Exercise description —
Quote the entries word for word. Omit the pictures.

Entries supplied —
-*-

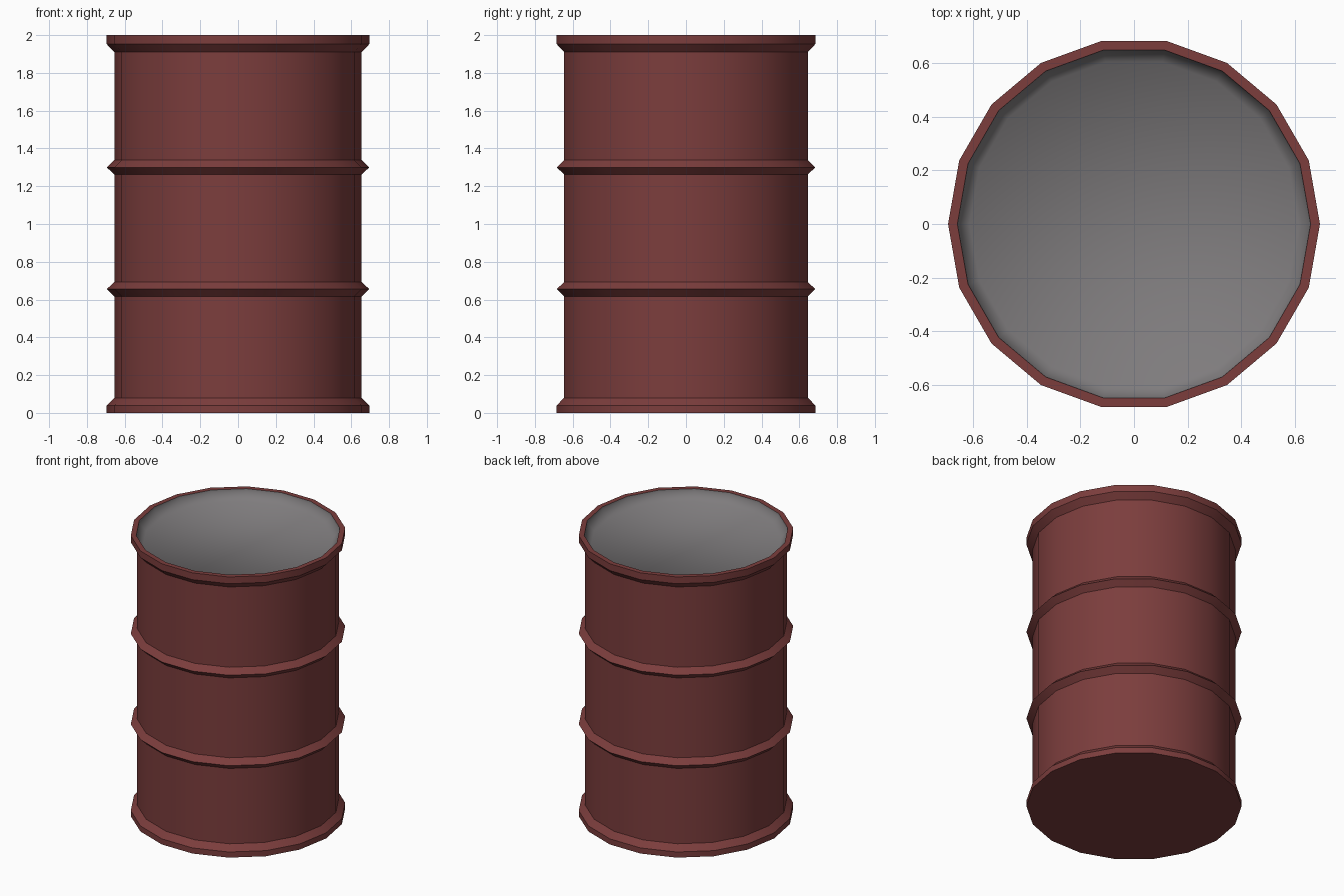
import bpy, bmesh, math

if "Cube" in bpy.data.objects:
    bpy.data.objects.remove(bpy.data.objects["Cube"])

SIDES = 18


def material(name, rgb):
    m = bpy.data.materials.new(name)
    m.diffuse_color = (*rgb, 1)
    m.use_nodes = True
    m.node_tree.nodes["Principled BSDF"].inputs["Base Color"].default_value = m.diffuse_color
    return m


def lathe(name, profile, mat, cap_start=False, cap_end=False):
    """Spin (radius, height) points around z into an 18-sided part."""
    bm = bmesh.new()
    rings = []
    for r, z in profile:
        rings.append([bm.verts.new((r * math.cos(2 * math.pi * i / SIDES),
                                    r * math.sin(2 * math.pi * i / SIDES), z))
                      for i in range(SIDES)])
    for a, b in zip(rings, rings[1:]):
        for i in range(SIDES):
            j = (i + 1) % SIDES
            bm.faces.new((a[i], a[j], b[j], b[i]))
    if cap_start:
        bm.faces.new(rings[0][::-1])
    if cap_end:
        bm.faces.new(rings[-1])
    for f in bm.faces:
        f.smooth = True
    me = bpy.data.meshes.new(name)
    bm.to_mesh(me)
    bm.free()
    me.materials.append(mat)
    ob = bpy.data.objects.new(name, me)
    bpy.context.collection.objects.link(ob)
    return ob


red = material("rust red paint", (0.2, 0.047, 0.046))
grey = material("grey metal", (0.21, 0.2, 0.205))

R, W, INNER = 0.655, 0.695, 0.66

# Drum shell: flared base, two raised hoops, flared rim
profile = [(W, 0), (W, 0.04), (R, 0.08)]
for z in (0.655, 1.30):
    profile += [(R, z - 0.038), (W, z), (R, z + 0.038)]
profile += [(R, 1.91), (W, 1.952), (W, 2.0), (INNER, 2.0)]
body = lathe("drum_body", profile, red, cap_start=True)
bpy.context.view_layer.objects.active = body
body.select_set(True)
bpy.ops.object.shade_smooth_by_angle(angle=math.radians(40))

# Sunken lid with sloped edge, softly shaded
lathe("drum_lid", [(INNER, 2.0), (INNER - 0.003, 1.98), (0.615, 1.93)], grey, cap_end=True)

-*-

Response —
import bpy, bmesh, math

if "Cube" in bpy.data.objects:
    bpy.data.objects.remove(bpy.data.objects["Cube"])

SIDES = 18


def material(name, rgb):
    m = bpy.data.materials.new(name)
    m.diffuse_color = (*rgb, 1)
    m.use_nodes = True
    m.node_tree.nodes["Principled BSDF"].inputs["Base Color"].default_value = m.diffuse_color
    return m


def lathe(name, profile, mat, cap_start=False, cap_end=False):
    """Spin (radius, height) points around z into an 18-sided part."""
    bm = bmesh.new()
    rings = []
    for r, z in profile:
        rings.append([bm.verts.new((r * math.cos(2 * math.pi * i / SIDES),
                                    r * math.sin(2 * math.pi * i / SIDES), z))
                      for i in range(SIDES)])
    for a, b in zip(rings, rings[1:]):
        for i in range(SIDES):
            j = (i + 1) % SIDES
            bm.faces.new((a[i], a[j], b[j], b[i]))
    if cap_start:
        bm.faces.new(rings[0][::-1])
    if cap_end:
        bm.faces.new(rings[-1])
    for f in bm.faces:
        f.smooth = True
    me = bpy.data.meshes.new(name)
    bm.to_mesh(me)
    bm.free()
    me.materials.append(mat)
    ob = bpy.data.objects.new(name, me)
    bpy.context.collection.objects.link(ob)
    return ob


red = material("rust red paint", (0.2, 0.047, 0.046))
grey = material("grey metal", (0.21, 0.2, 0.205))

R, W, INNER = 0.655, 0.695, 0.66

# Drum shell: flared base, two raised hoops, flared rim
profile = [(W, 0), (W, 0.04), (R, 0.08)]
for z in (0.655, 1.30):
    profile += [(R, z - 0.038), (W, z), (R, z + 0.038)]
profile += [(R, 1.91), (W, 1.952), (W, 2.0), (INNER, 2.0)]
body = lathe("drum_body", profile, red, cap_start=True)
bpy.context.view_layer.objects.active = body
body.select_set(True)
bpy.ops.object.shade_smooth_by_angle(angle=math.radians(40))

# Sunken lid with sloped edge, softly shaded
lathe("drum_lid", [(INNER, 2.0), (INNER - 0.003, 1.98), (0.615, 1.93)], grey, cap_end=True)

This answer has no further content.